=== Instructions for the task ===
Using the entries that follow, write out the line containing "# big cube body", the line containing "grey.diffuse_color = colour", and every line between them, exactly and nothing else.

=== Records to process ===
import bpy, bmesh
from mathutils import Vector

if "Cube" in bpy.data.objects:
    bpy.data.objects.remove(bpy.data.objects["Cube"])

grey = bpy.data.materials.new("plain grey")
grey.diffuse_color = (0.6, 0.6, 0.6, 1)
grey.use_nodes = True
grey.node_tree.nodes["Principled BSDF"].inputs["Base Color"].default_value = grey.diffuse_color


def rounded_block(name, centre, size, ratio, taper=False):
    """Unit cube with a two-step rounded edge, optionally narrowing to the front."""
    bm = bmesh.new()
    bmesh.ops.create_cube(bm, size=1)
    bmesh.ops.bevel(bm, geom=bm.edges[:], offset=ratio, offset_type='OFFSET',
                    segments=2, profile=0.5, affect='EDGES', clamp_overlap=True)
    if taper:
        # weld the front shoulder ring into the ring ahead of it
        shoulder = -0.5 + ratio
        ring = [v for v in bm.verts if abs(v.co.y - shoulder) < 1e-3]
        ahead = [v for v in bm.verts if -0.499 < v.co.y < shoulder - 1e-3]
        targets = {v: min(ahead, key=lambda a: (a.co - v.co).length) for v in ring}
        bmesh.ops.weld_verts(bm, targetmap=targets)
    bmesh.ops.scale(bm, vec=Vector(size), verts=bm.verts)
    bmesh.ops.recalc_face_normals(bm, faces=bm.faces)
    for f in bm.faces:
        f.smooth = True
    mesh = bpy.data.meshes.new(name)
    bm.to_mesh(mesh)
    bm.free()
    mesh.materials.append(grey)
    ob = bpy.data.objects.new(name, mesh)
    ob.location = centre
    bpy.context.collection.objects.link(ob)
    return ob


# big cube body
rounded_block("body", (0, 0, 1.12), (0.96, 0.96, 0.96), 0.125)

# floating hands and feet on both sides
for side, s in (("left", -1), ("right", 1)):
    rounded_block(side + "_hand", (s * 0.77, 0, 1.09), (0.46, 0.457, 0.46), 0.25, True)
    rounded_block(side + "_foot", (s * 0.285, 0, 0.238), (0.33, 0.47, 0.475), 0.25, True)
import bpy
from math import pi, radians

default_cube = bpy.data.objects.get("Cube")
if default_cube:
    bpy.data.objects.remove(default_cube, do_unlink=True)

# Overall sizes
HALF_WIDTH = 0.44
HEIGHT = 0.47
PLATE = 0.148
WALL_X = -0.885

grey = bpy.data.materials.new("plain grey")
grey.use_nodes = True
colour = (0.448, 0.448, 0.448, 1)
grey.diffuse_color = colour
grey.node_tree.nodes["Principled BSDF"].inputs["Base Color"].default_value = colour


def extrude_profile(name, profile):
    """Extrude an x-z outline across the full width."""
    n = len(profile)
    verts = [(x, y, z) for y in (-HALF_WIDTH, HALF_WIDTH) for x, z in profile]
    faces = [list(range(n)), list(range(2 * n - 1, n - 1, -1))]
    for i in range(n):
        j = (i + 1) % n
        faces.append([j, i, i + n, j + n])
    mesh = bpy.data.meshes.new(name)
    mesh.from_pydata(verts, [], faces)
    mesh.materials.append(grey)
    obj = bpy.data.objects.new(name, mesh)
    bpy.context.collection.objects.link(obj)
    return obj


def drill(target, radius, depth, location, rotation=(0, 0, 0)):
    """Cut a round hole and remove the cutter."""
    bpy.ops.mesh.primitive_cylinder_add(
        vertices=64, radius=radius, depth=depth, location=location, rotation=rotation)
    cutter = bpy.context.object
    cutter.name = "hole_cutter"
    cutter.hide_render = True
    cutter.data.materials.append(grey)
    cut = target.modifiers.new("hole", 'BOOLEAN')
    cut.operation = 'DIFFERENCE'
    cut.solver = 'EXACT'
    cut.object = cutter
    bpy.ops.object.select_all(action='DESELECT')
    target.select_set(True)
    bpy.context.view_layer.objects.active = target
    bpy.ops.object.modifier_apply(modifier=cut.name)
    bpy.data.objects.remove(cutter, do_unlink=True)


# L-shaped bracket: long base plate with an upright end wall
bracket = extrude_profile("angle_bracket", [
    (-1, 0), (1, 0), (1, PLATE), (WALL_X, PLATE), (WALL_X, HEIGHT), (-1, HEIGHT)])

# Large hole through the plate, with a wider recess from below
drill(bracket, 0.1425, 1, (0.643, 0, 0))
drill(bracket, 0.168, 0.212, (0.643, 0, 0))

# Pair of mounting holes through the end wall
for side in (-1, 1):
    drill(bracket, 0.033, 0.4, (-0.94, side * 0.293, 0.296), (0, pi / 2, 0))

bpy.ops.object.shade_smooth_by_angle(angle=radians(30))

=== Result ===
# big cube body
rounded_block("body", (0, 0, 1.12), (0.96, 0.96, 0.96), 0.125)

# floating hands and feet on both sides
for side, s in (("left", -1), ("right", 1)):
    rounded_block(side + "_hand", (s * 0.77, 0, 1.09), (0.46, 0.457, 0.46), 0.25, True)
    rounded_block(side + "_foot", (s * 0.285, 0, 0.238), (0.33, 0.47, 0.475), 0.25, True)
import bpy
from math import pi, radians

default_cube = bpy.data.objects.get("Cube")
if default_cube:
    bpy.data.objects.remove(default_cube, do_unlink=True)

# Overall sizes
HALF_WIDTH = 0.44
HEIGHT = 0.47
PLATE = 0.148
WALL_X = -0.885

grey = bpy.data.materials.new("plain grey")
grey.use_nodes = True
colour = (0.448, 0.448, 0.448, 1)
grey.diffuse_color = colour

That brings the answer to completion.